Last Thursday, United States Defense Secretary James Mattis testified before the House Appropriations Committee and asked Congress to pass the Pentagon’s budget. He also answered some questions of the reps as they pertained to other things.
One of them was North Korea.
Rep. Tim Ryan specifically asked the former U.S. Marine Corps general about a potential war with North Korea.
“Mad Dog” didn’t pull any punches.
“I would suggest that we will win. It will be a war more serious in terms of human suffering than anything we’ve seen since 1953,” he said.
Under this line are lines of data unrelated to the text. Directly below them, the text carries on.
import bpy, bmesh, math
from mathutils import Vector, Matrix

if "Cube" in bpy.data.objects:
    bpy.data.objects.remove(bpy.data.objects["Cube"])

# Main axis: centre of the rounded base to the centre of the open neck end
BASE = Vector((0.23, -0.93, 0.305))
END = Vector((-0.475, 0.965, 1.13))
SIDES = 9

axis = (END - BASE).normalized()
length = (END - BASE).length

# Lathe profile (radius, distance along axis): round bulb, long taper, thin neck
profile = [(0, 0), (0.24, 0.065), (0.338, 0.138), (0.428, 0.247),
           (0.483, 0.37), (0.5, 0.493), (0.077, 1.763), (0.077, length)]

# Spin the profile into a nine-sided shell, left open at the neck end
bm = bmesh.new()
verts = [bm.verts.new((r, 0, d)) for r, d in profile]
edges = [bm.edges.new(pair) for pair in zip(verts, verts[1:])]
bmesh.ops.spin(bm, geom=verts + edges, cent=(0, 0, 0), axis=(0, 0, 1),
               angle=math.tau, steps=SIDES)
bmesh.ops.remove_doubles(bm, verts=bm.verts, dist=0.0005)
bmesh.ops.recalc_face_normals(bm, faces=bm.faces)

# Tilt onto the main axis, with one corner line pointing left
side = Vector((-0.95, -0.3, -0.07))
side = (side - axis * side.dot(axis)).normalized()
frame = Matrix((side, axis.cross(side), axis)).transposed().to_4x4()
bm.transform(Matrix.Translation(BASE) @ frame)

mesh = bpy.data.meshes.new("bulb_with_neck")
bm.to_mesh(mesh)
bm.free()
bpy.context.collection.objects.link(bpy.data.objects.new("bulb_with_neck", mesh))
“It will involve massive shelling of an ally’s capital, which is one of the most densely packed cities on earth. It would be a war that fundamentally we don’t want [but] we would win at great cost.”
Watch these comments and more in this bookmarked clip:
Here’s a little bit more context (you could also call them “twists”?) …
South Korea, per their president Moon Jae-in, doesn’t really want Washington meddling as much anymore in their ongoing fight against the threat to their immediate north (via The New York Times):
Mr. Moon has called himself “America’s friend,” grateful that the United States protected South Korea from communism and supported its economic growth and democratization. The alliance with Washington is “a pillar of our diplomacy,” he said in an interview on the eve of Ms. Park’s court-ordered ouster.
But he also said in a recently published book that South Korea should learn to “say no to the Americans.”
Then there’s Washington itself — i.e. the White House. And China.
While I greatly appreciate the efforts of President Xi & China to help with North Korea, it has not worked out. At least I know China tried!
— Donald J. Trump (@realDonaldTrump) June 20, 2017
China is North Korea’s only major trading partner (their back-and-forth actually increased in the early part of this year) but there has been nothing out of Beijing to indicate they’re threatening any economic sanctions against Pyongyang.
Which is to say, put all of these elements together and it’s truly anyone’s guess whether existing tensions turns into a real military conflict.
Here’s to hoping Mattis’ words are heeded, rather than ignored.